LIONS INSIDER

COORDINATOR CUT-UP: Lombardi to move Calvin Johnson around in offense

Posted Aug 20, 2014

Offensive coordinator Joe Lombardi plans to keep opposing defenses guessing by moving WR Calvin Johnson around on the field.

Every time Calvin Johnson steps on the field he becomes the focal point of opposing defenses.

The job of offensive coordinator Joe Lombardi is to find creative ways to get Johnson open so quarterback Matthew Stafford can deliver him the football, even though Johnson doesn’t necessarily have to be open to make a play.

Calvin JohnsonWR Calvin Johnson (Photo: Detroit Lions)

One of the ways Lombardi plans to keep defenses on their heels when it comes to defending Johnson is to move him around all over the field.
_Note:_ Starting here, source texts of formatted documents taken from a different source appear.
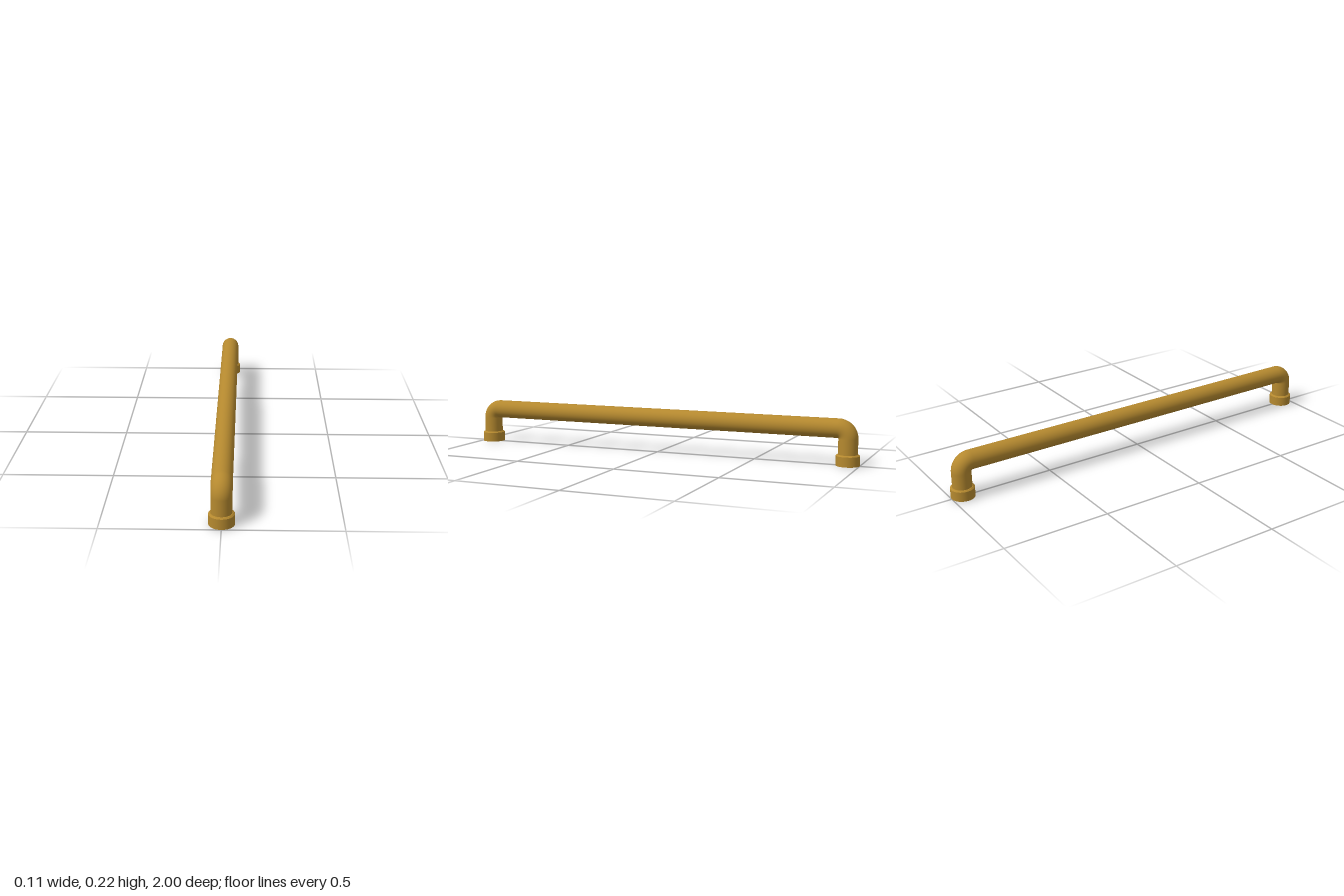
import * as THREE from 'three';

export function createModel() {
  const brass = new THREE.MeshStandardMaterial({ color: 0xb5892f });
  brass.name = 'brass';
  const model = new THREE.Group();
  model.name = 'pullHandle';

  const R = 0.045, BEND = 0.046, POST_Z = 0.945, BAR_Y = 0.17, SEG = 48;
  const barEnd = POST_Z - BEND, postTop = BAR_Y - BEND;

  const add = (parent, name, geometry, y = 0, z = 0) => {
    const mesh = new THREE.Mesh(geometry, brass);
    mesh.name = name;
    mesh.position.set(0, y, z);
    parent.add(mesh);
    return mesh;
  };

  // Long straight grip
  const grip = new THREE.CylinderGeometry(R, R, 2 * barEnd, SEG, 1, true).rotateX(Math.PI / 2);
  add(model, 'gripBar', grip, BAR_Y);

  // Matching legs: elbow, post and chamfered foot collar
  for (const [name, turn] of [['frontLeg', 0], ['backLeg', Math.PI]]) {
    const leg = new THREE.Group();
    leg.name = name;
    leg.rotation.y = turn;
    const elbow = new THREE.TorusGeometry(BEND, R, SEG, 20, Math.PI / 2).rotateY(-Math.PI / 2);
    add(leg, 'elbow', elbow, postTop, barEnd);
    add(leg, 'post', new THREE.CylinderGeometry(R, R, postTop - 0.02, SEG, 1, true), (postTop + 0.02) / 2, POST_Z);
    add(leg, 'collar', new THREE.CylinderGeometry(0.055, 0.055, 0.046, SEG), 0.023, POST_Z);
    add(leg, 'collarChamfer', new THREE.CylinderGeometry(0.048, 0.055, 0.006, SEG), 0.049, POST_Z);
    model.add(leg);
  }
  return model;
}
It is more difficult to target a moving object than a stationary one.

The Lions plan to use Johnson out wide, in the slot and will motion him all over the field to help decipher defensive coverages and search for the best matchups.

“I think he’s going to move around a lot,” Lombardi said. “If they want to roll coverage to him or double him, it’s harder if he’s in multiple spots.

"And then I think every play you look at, you might want a guy with his skill set, I mean you’d like four of his skill sets, but, the point being you may want Golden Tate inside for a certain play, and you may want Golden outside and the same thing would apply for all of the receivers that you might have active.”

The goal is to make it harder for teams to use some of the double and triple coverages we’ve gotten accustomed to seeing vs. Johnson.

If a defense is successful in taking Johnson out of a particular play, Lombardi says he feels really good about Tate and his other receiving weapons and their ability to make plays.

“I think one of the good things of maybe him not playing in the preseason is I think you have seen some distribution with the football,” Lomabardi said. “That I think is going to help a player like him, that you can’t just say ‘he’s not catching the ball what else are you going to do?’

“I think, hopefully, the players have gained some confidence that the ball can be distributed and it doesn’t have to be just a one man show.”